#### [Problem details]
Exactly as written, return every line of the data below apart from the pictures.

>>>>

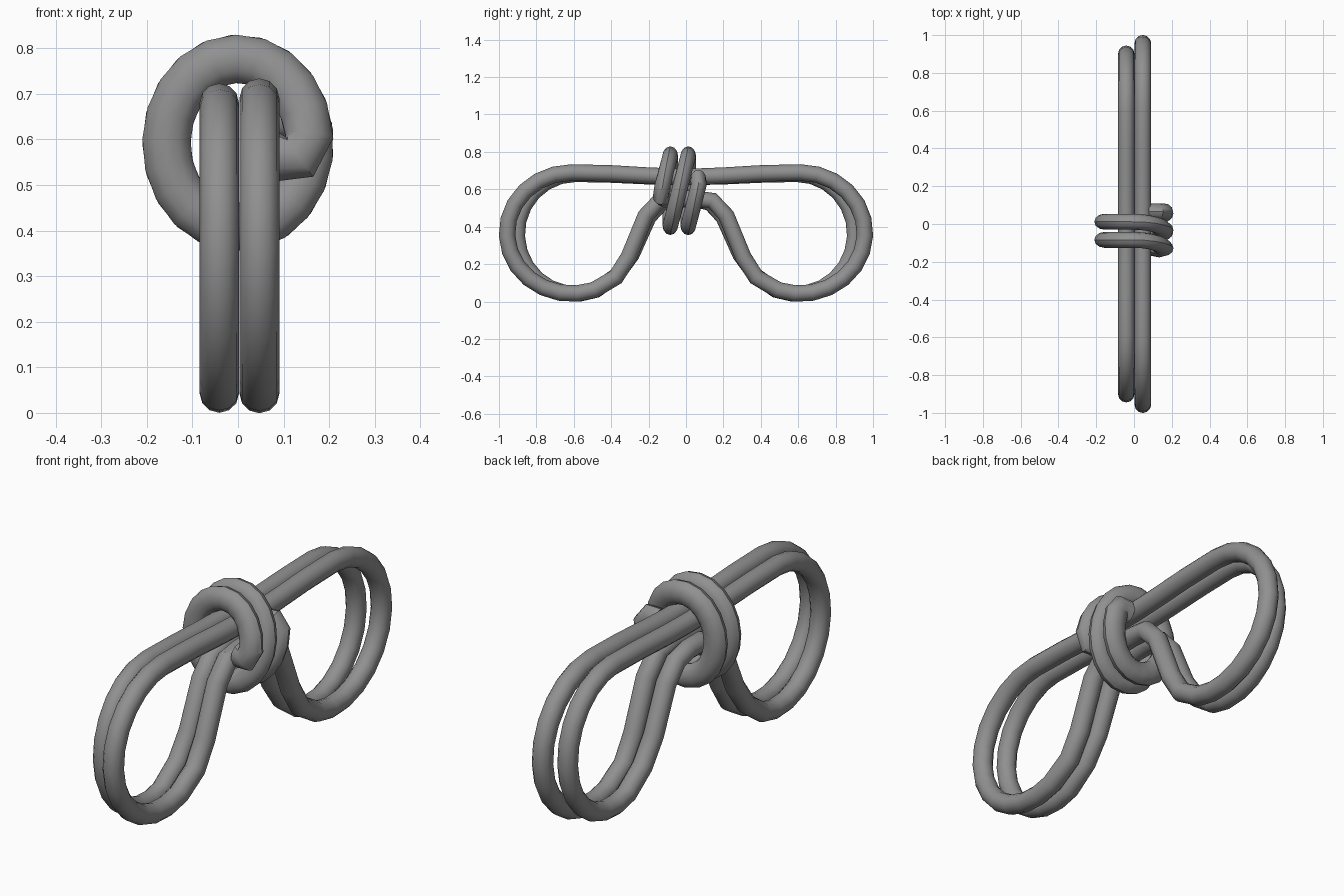
import bpy, bmesh, math
from mathutils import Vector

if "Cube" in bpy.data.objects:
    bpy.data.objects.remove(bpy.data.objects["Cube"])

# dark grey cable colour
grey = bpy.data.materials.new("dark_grey")
grey.diffuse_color = (0.28, 0.28, 0.28, 1)
grey.use_nodes = True
grey.node_tree.nodes["Principled BSDF"].inputs["Base Color"].default_value = grey.diffuse_color


def sweep(name, pts, side, r_side, r_norm, closed, n=12):
    """Sweep an oval section along pts; one section axis stays near 'side'."""
    bm = bmesh.new()
    rings = []
    count = len(pts)
    for i, p in enumerate(pts):
        a = pts[(i - 1) % count] if closed else pts[max(i - 1, 0)]
        b = pts[(i + 1) % count] if closed else pts[min(i + 1, count - 1)]
        t = (b - a).normalized()
        nrm = t.cross(side).normalized()
        s = nrm.cross(t).normalized()
        rings.append([bm.verts.new(p + s * (r_side * math.cos(k * math.tau / n))
                                   + nrm * (r_norm * math.sin(k * math.tau / n)))
                      for k in range(n)])
    for i in range(count if closed else count - 1):
        r0, r1 = rings[i], rings[(i + 1) % count]
        for k in range(n):
            bm.faces.new((r0[k], r0[(k + 1) % n], r1[(k + 1) % n], r1[k]))
    if not closed:
        bm.faces.new(rings[0])
        bm.faces.new(rings[-1])
    bmesh.ops.recalc_face_normals(bm, faces=bm.faces)
    me = bpy.data.meshes.new(name)
    bm.to_mesh(me)
    bm.free()
    me.materials.append(grey)
    ob = bpy.data.objects.new(name, me)
    bpy.context.collection.objects.link(ob)
    bpy.ops.object.select_all(action='DESELECT')
    bpy.context.view_layer.objects.active = ob
    ob.select_set(True)
    bpy.ops.object.shade_smooth_by_angle(angle=math.radians(35))
    return ob


def loop_path(x, half):
    """Mirror half of a (y, z) outline into a closed loop at the given x."""
    other = [(-y, z) for y, z in reversed(half)]
    return [Vector((x, y, z)) for y, z in half + other]


def lobe(cy, cz, ry, rz, a0, a1, steps):
    out = []
    for i in range(steps + 1):
        a = math.radians(a0 + (a1 - a0) * i / steps)
        out.append((cy + ry * math.cos(a), cz + rz * math.sin(a)))
    return out


# two bundled cable loops, the left one slightly shorter
X = Vector((1, 0, 0))
right_half = ([(0.07, 0.668), (0.2, 0.673), (0.4, 0.685)]
              + lobe(0.61, 0.366, 0.347, 0.324, 90, -110, 13)
              + [(0.375, 0.13), (0.305, 0.24), (0.215, 0.46), (0.14, 0.54), (0.05, 0.55)])
left_half = ([(0.07, 0.665), (0.2, 0.668), (0.4, 0.677)]
             + lobe(0.59, 0.361, 0.313, 0.32, 90, -110, 13)
             + [(0.37, 0.14), (0.29, 0.25), (0.2, 0.45), (0.13, 0.525), (0.05, 0.545)])
sweep("right_cable_loop", loop_path(0.047, right_half), X, 0.044, 0.044, True)
sweep("left_cable_loop", loop_path(-0.041, left_half), X, 0.043, 0.042, True)


# wrapped tie: flat on the left half, stepping sideways on the right half
def coil_y(deg):
    turn, a = divmod(deg + 90, 360)
    f = min(a / 180, 1)
    return -0.18 + 0.096 * (turn + f * f * (3 - 2 * f))


coil = [Vector((0.09, -0.125, 0.562)), Vector((0.135, -0.135, 0.562))]
steps = 42
for i in range(steps + 1):
    d = 5 + 725 * i / steps
    a = math.radians(d)
    coil.append(Vector((0.157 * math.cos(a), coil_y(d), 0.592 + 0.185 * math.sin(a))))
coil += [Vector((0.135, 0.066, 0.655)), Vector((0.085, 0.066, 0.65))]
sweep("wrapped_tie", coil, Vector((0, 1, 0)), 0.042, 0.053, False)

<<<<

#### [Output]
import bpy, bmesh, math
from mathutils import Vector

if "Cube" in bpy.data.objects:
    bpy.data.objects.remove(bpy.data.objects["Cube"])

# dark grey cable colour
grey = bpy.data.materials.new("dark_grey")
grey.diffuse_color = (0.28, 0.28, 0.28, 1)
grey.use_nodes = True
grey.node_tree.nodes["Principled BSDF"].inputs["Base Color"].default_value = grey.diffuse_color


def sweep(name, pts, side, r_side, r_norm, closed, n=12):
    """Sweep an oval section along pts; one section axis stays near 'side'."""
    bm = bmesh.new()
    rings = []
    count = len(pts)
    for i, p in enumerate(pts):
        a = pts[(i - 1) % count] if closed else pts[max(i - 1, 0)]
        b = pts[(i + 1) % count] if closed else pts[min(i + 1, count - 1)]
        t = (b - a).normalized()
        nrm = t.cross(side).normalized()
        s = nrm.cross(t).normalized()
        rings.append([bm.verts.new(p + s * (r_side * math.cos(k * math.tau / n))
                                   + nrm * (r_norm * math.sin(k * math.tau / n)))
                      for k in range(n)])
    for i in range(count if closed else count - 1):
        r0, r1 = rings[i], rings[(i + 1) % count]
        for k in range(n):
            bm.faces.new((r0[k], r0[(k + 1) % n], r1[(k + 1) % n], r1[k]))
    if not closed:
        bm.faces.new(rings[0])
        bm.faces.new(rings[-1])
    bmesh.ops.recalc_face_normals(bm, faces=bm.faces)
    me = bpy.data.meshes.new(name)
    bm.to_mesh(me)
    bm.free()
    me.materials.append(grey)
    ob = bpy.data.objects.new(name, me)
    bpy.context.collection.objects.link(ob)
    bpy.ops.object.select_all(action='DESELECT')
    bpy.context.view_layer.objects.active = ob
    ob.select_set(True)
    bpy.ops.object.shade_smooth_by_angle(angle=math.radians(35))
    return ob


def loop_path(x, half):
    """Mirror half of a (y, z) outline into a closed loop at the given x."""
    other = [(-y, z) for y, z in reversed(half)]
    return [Vector((x, y, z)) for y, z in half + other]


def lobe(cy, cz, ry, rz, a0, a1, steps):
    out = []
    for i in range(steps + 1):
        a = math.radians(a0 + (a1 - a0) * i / steps)
        out.append((cy + ry * math.cos(a), cz + rz * math.sin(a)))
    return out


# two bundled cable loops, the left one slightly shorter
X = Vector((1, 0, 0))
right_half = ([(0.07, 0.668), (0.2, 0.673), (0.4, 0.685)]
              + lobe(0.61, 0.366, 0.347, 0.324, 90, -110, 13)
              + [(0.375, 0.13), (0.305, 0.24), (0.215, 0.46), (0.14, 0.54), (0.05, 0.55)])
left_half = ([(0.07, 0.665), (0.2, 0.668), (0.4, 0.677)]
             + lobe(0.59, 0.361, 0.313, 0.32, 90, -110, 13)
             + [(0.37, 0.14), (0.29, 0.25), (0.2, 0.45), (0.13, 0.525), (0.05, 0.545)])
sweep("right_cable_loop", loop_path(0.047, right_half), X, 0.044, 0.044, True)
sweep("left_cable_loop", loop_path(-0.041, left_half), X, 0.043, 0.042, True)


# wrapped tie: flat on the left half, stepping sideways on the right half
def coil_y(deg):
    turn, a = divmod(deg + 90, 360)
    f = min(a / 180, 1)
    return -0.18 + 0.096 * (turn + f * f * (3 - 2 * f))


coil = [Vector((0.09, -0.125, 0.562)), Vector((0.135, -0.135, 0.562))]
steps = 42
for i in range(steps + 1):
    d = 5 + 725 * i / steps
    a = math.radians(d)
    coil.append(Vector((0.157 * math.cos(a), coil_y(d), 0.592 + 0.185 * math.sin(a))))
coil += [Vector((0.135, 0.066, 0.655)), Vector((0.085, 0.066, 0.65))]
sweep("wrapped_tie", coil, Vector((0, 1, 0)), 0.042, 0.053, False)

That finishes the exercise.